Reproduce exactly, and nothing but, the lines between the one with "straight seams cross" and the end of the entries, both ends included.
-- Opening Marker --
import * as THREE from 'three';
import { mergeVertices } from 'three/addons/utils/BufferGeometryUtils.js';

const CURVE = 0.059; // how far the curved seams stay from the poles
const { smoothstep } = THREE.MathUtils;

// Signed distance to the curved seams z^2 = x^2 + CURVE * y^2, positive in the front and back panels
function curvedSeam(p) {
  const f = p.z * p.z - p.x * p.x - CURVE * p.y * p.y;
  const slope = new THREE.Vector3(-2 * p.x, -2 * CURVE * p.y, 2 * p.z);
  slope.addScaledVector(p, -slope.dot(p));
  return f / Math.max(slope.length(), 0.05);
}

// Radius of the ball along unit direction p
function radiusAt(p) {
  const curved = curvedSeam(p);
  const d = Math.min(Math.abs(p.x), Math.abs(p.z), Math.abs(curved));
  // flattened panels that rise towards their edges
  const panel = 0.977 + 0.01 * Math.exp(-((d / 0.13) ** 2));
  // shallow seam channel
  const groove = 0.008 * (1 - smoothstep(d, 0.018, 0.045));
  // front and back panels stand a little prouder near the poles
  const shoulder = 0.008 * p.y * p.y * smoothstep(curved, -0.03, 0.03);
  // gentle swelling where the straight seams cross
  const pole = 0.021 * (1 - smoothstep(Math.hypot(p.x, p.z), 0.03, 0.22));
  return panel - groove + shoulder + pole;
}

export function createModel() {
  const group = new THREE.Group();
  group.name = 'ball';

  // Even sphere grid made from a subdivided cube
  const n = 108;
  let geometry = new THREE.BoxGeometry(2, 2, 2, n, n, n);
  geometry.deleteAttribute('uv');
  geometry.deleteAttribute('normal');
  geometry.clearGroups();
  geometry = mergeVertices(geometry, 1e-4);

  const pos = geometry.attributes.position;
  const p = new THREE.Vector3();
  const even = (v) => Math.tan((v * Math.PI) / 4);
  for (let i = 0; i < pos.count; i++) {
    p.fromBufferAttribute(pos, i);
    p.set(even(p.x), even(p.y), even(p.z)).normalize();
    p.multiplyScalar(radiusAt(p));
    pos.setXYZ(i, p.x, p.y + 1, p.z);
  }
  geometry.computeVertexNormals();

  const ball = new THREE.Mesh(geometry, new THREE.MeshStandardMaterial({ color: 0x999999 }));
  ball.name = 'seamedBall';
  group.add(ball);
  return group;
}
-- Closing Marker --
Exercise solution
  // gentle swelling where the straight seams cross
  const pole = 0.021 * (1 - smoothstep(Math.hypot(p.x, p.z), 0.03, 0.22));
  return panel - groove + shoulder + pole;
}

export function createModel() {
  const group = new THREE.Group();
  group.name = 'ball';

  // Even sphere grid made from a subdivided cube
  const n = 108;
  let geometry = new THREE.BoxGeometry(2, 2, 2, n, n, n);
  geometry.deleteAttribute('uv');
  geometry.deleteAttribute('normal');
  geometry.clearGroups();
  geometry = mergeVertices(geometry, 1e-4);

  const pos = geometry.attributes.position;
  const p = new THREE.Vector3();
  const even = (v) => Math.tan((v * Math.PI) / 4);
  for (let i = 0; i < pos.count; i++) {
    p.fromBufferAttribute(pos, i);
    p.set(even(p.x), even(p.y), even(p.z)).normalize();
    p.multiplyScalar(radiusAt(p));
    pos.setXYZ(i, p.x, p.y + 1, p.z);
  }
  geometry.computeVertexNormals();

  const ball = new THREE.Mesh(geometry, new THREE.MeshStandardMaterial({ color: 0x999999 }));
  ball.name = 'seamedBall';
  group.add(ball);
  return group;
}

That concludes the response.